Weinstein’s reputation for sexual intrusion had begun early, when he was a concert promoter in Buffalo. As he got older, his influence waned – the entire movie industry dwindled – just as he sought out younger prey, from a cohort that “increasingly spent their free time on social media like Facebook,” Auletta recalls, “rather than going to the movies.”
After the producer, then in his 60s, rushed from his office sofa to Ambra Battilana Gutierrez, a 22-year-old Miss Italy finalist, in 2015 – “when he reached for her breasts as if he was at an all-you-can-eat buffet,” as Auletta puts it — she did what many previous women who had been in her position, frightened by Weinstein’s towering power, had shied away from doing: she called the police A publicist’s attempt to discredit Gutierrez was met with outraged cries that she was ‘bitch-shamed’ The fourth wave of feminism had arrived with a big splash, dragging Weinstein and his ilk into the surf.

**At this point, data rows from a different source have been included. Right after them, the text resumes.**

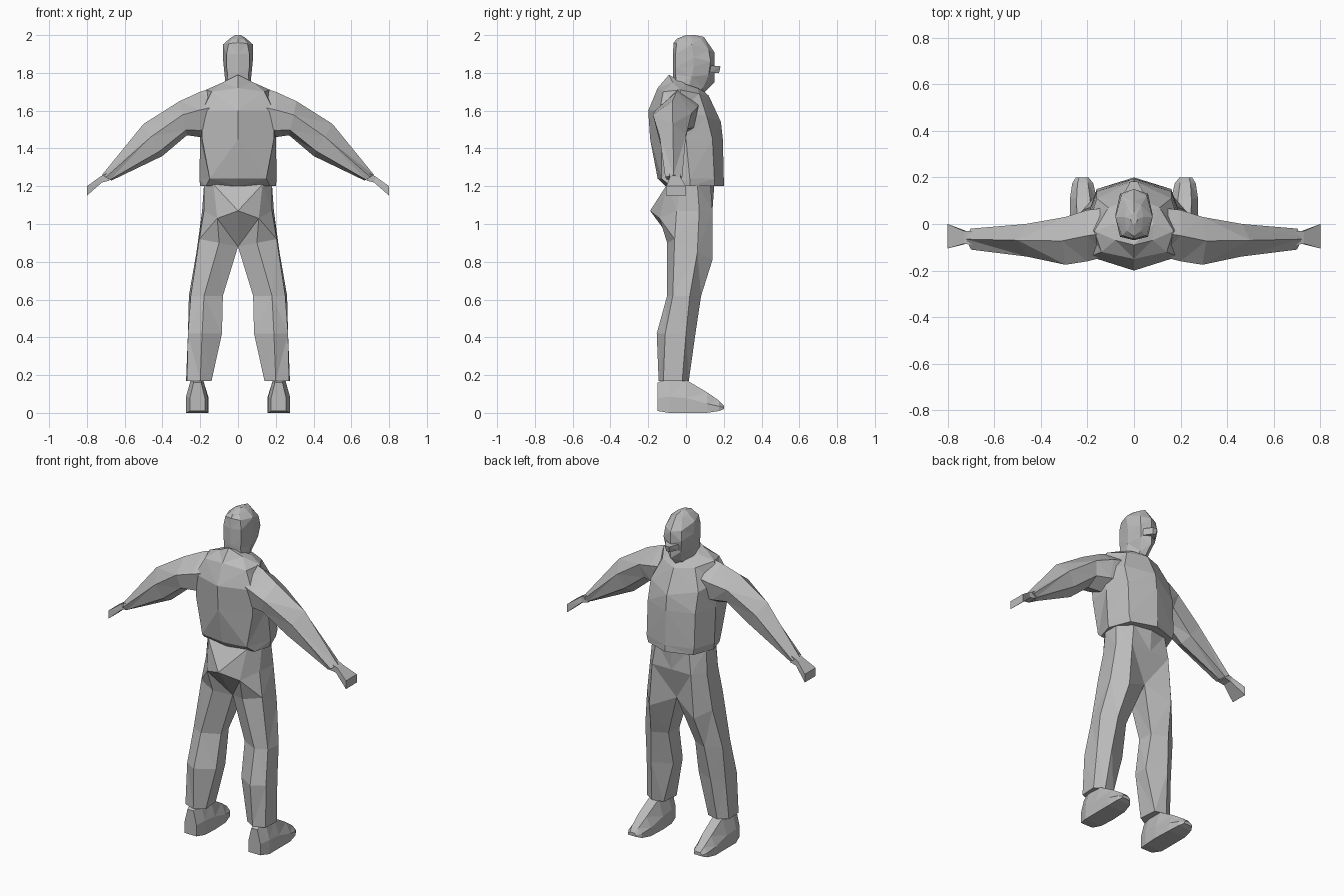
import bpy, bmesh

grey = bpy.data.materials.new("plain grey")
grey.diffuse_color = (0.5, 0.5, 0.5, 1)


def loft(name, rings, mirror=False):
    """Skin equal-sized rings, cap both ends, optionally mirror across x."""
    bm = bmesh.new()
    loops = [[bm.verts.new(p) for p in ring] for ring in rings]
    n = len(loops[0])
    for a, b in zip(loops, loops[1:]):
        for i in range(n):
            j = (i + 1) % n
            bm.faces.new((a[i], a[j], b[j], b[i]))
    bm.faces.new(loops[0])
    bm.faces.new(loops[-1])
    bmesh.ops.recalc_face_normals(bm, faces=bm.faces)
    # drop walls lying on the mirror plane
    inner = [f for f in bm.faces if all(abs(v.co.x) < 1e-4 for v in f.verts)]
    bmesh.ops.delete(bm, geom=inner, context='FACES')
    bmesh.ops.triangulate(bm, faces=bm.faces)
    me = bpy.data.meshes.new(name)
    bm.to_mesh(me)
    bm.free()
    me.materials.append(grey)
    ob = bpy.data.objects.new(name, me)
    bpy.context.collection.objects.link(ob)
    if mirror:
        ob.modifiers.new("mirror", 'MIRROR')
    return ob


def whole(half):
    """Complete a half ring (centre back to centre front) on the other side."""
    return half + [(-x, y, z) for x, y, z in half[-2:0:-1]]


def level(z, pts):
    return [(x, y, z) for x, y in pts]


# jacket body with its collar
loft("jacket_body", [whole(r) for r in (
    level(1.20, [(0, -.11), (.17, -.08), (.2, .02), (.15, .15), (0, .20)]),
    level(1.24, [(0, -.15), (.15, -.13), (.205, .02), (.16, .15), (0, .20)]),
    level(1.45, [(0, -.19), (.19, -.13), (.2, 0), (.16, .14), (0, .195)]),
    [(0, -.20, 1.60), (.19, -.14, 1.6), (.2, -.02, 1.6), (.16, .11, 1.57), (0, .185, 1.54)],
    [(0, -.15, 1.72), (.14, -.12, 1.70), (.17, -.03, 1.71), (.11, .07, 1.69), (0, .12, 1.68)],
    [(0, -.09, 1.79), (.08, -.07, 1.75), (.085, 0, 1.74), (.06, .06, 1.72), (0, .085, 1.71)],
)])


# sleeves and hands: sections given by top point, bottom point and y range
def section(top, bottom, y0, y1, shape):
    return [(bottom[0] + (top[0] - bottom[0]) * t, y0 + (y1 - y0) * s,
             bottom[1] + (top[1] - bottom[1]) * t) for s, t in shape]


hexagon = [(.5, 1), (1, .65), (.9, .2), (.5, 0), (.1, .15), (0, .6)]
square = [(0, 1), (1, 1), (1, 0), (0, 0)]
loft("sleeve", [section(*s, hexagon) for s in (
    ((.10, 1.73), (.15, 1.46), -.14, .07),
    ((.20, 1.70), (.20, 1.46), -.16, .06),
    ((.31, 1.65), (.27, 1.47), -.175, .03),
    ((.50, 1.53), (.40, 1.36), -.14, .0),
    ((.72, 1.26), (.67, 1.23), -.11, -.02))], True)
loft("hand", [section(*s, square) for s in (
    ((.69, 1.27), (.68, 1.23), -.09, -.03),
    ((.73, 1.25), (.72, 1.22), -.085, -.03),
    ((.80, 1.20), (.80, 1.15), -.105, .0))], True)

# trousers: each half runs from the waist to the cuff
loft("trousers", [
    level(1.21, [(0, -.10), (.13, -.10), (.18, -.03), (.18, .06), (.11, .13), (0, .15)]),
    [(0, -.19, 1.07), (.11, -.14, 1.03), (.18, -.05, 1.07), (.19, .07, 1.07), (.13, .14, 1.07), (0, .14, 1.07)],
    [(0, -.05, .88), (.1, -.10, .90), (.205, -.06, .92), (.22, .06, .85), (.15, .14, .81), (0, .09, .88)],
    level(.62, [(.08, -.05), (.18, -.10), (.25, -.07), (.26, .02), (.18, .08), (.09, .04)]),
    level(.42, [(.085, -.09), (.19, -.155), (.265, -.11), (.265, 0), (.2, .05), (.085, 0)]),
    level(.17, [(.14, -.11), (.20, -.145), (.27, -.12), (.275, -.02), (.22, .015), (.15, 0)]),
], True)

# shoes: sections from heel to toe (y, x range, z range)
shoe_shape = [(0, 0), (1, 0), (1, .45), (.75, 1), (.25, 1), (0, .45)]
loft("shoe", [[(x0 + (x1 - x0) * s, y, z0 + (z1 - z0) * t) for s, t in shoe_shape]
              for y, x0, x1, z0, z1 in (
    (-.15, .175, .255, 0.01, .16),
    (-.09, .16, .275, 0, .19),
    (0, .155, .275, 0, .175),
    (.11, .16, .275, 0, .11),
    (.175, .175, .265, 0.01, .065),
    (.20, .195, .25, .02, .04))], True)

# head with neck
loft("head", [whole(r) for r in (
    [(0, -.065, 1.74), (.06, -.05, 1.73), (.065, .01, 1.71), (.04, .06, 1.69), (0, .08, 1.69)],
    [(0, -.07, 1.80), (.055, -.055, 1.79), (.07, .03, 1.78), (.03, .09, 1.72), (0, .10, 1.70)],
    [(0, -.07, 1.84), (.06, -.055, 1.83), (.075, .04, 1.83), (.05, .12, 1.79), (0, .15, 1.75)],
    [(0, -.07, 1.90), (.06, -.055, 1.90), (.08, .04, 1.88), (.06, .13, 1.86), (0, .15, 1.84)],
    [(0, -.065, 1.96), (.05, -.05, 1.955), (.08, .03, 1.95), (.055, .12, 1.92), (0, .15, 1.91)],
    [(0, -.05, 1.98), (.03, -.03, 1.98), (.04, .03, 1.985), (.03, .08, 1.98), (0, .095, 1.99)],
    [(0, .0, 2.0), (.01, .005, 2.0), (.015, .02, 2.0), (.01, .04, 2.0), (0, .05, 2.0)],
)])

# nose wedge
loft("nose", [
    [(-.05, .12, 1.84), (.05, .12, 1.84), (.045, .12, 1.80), (-.045, .12, 1.80)],
    [(-.015, .183, 1.835), (.015, .183, 1.835), (.01, .175, 1.80), (-.01, .175, 1.80)]])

And yet the male jury foreman who convicted Weinstein, Auletta points out, cited the testimony and behavior of male witnesses, not female victims — “suggesting,” Auletta writes, “that ‘believing women’ can do facing a steep climb.” Instead, he suggests “listening to women”; but the voice of a key woman is overwhelming.
In search of Rosebud, Auletta lands, for lack of a better explanation, on the Weinstein brothers’ fiery-haired and seemingly fiery-tempered mother, Miriam (from whom their company was named, along with their sweeter father, Max , a diamond cutter who died of a heart attack at age 52). A childhood friend told Auletta that Harvey called Miriam “Momma Portnoy,” after the shrill character in Philip Roth’s “Portnoy’s Complaint.”
Bob, who has somehow avoided becoming a “beast” as Harvey is repeatedly described here, admits the possibility of Miriam’s frustration with the limitations of her life. “She could have been Sheryl Sandberg or one of those corporate CEOs. She had that kind of intelligence,” he told Auletta. Instead, she proudly brought rugelach to headquarters of his sons, and had an epitaph worthy of Dorothy Parker: “I don’t like the atmosphere or the crowd.”
As there was a roving “fifth Beatle”, so there was a series of Miramax executives dubbed the “third brother” – loyalists who helped enable bad behavior – and, chillingly, a kind of “system ferry to funnel women” to Weinstein’s hotel suites. If you’re not interested in NC-17 and the often disgusting details of what happened in those sequels, or the jaw-dropping convolutions of nondisclosure agreements, you might prefer one of the recommendations. of the disgraced protagonist of the finer era he adored, Elia Kazan’s autobiography, “A Life,” or a book Weinstein was often seen carrying while preparing for trial: “The Mankiewicz Brothers by Sydney Ladensohn Stern. Herman Mankiewicz is credited with the screenplay of “Citizen Kane”; his brother, Joe, wrote “All About Eve”.
Remembering those great films, and even some of Miramax’s glory days of the 90s, is daunting, as the pictures, to paraphrase “Sunset Boulevard,” continue to dwindle. Accompanying Weinstein’s slow rise and fall, even with the capable Auletta by his side, can feel even more daunting, like riding one of those creaking roller coasters in a faded municipal playground.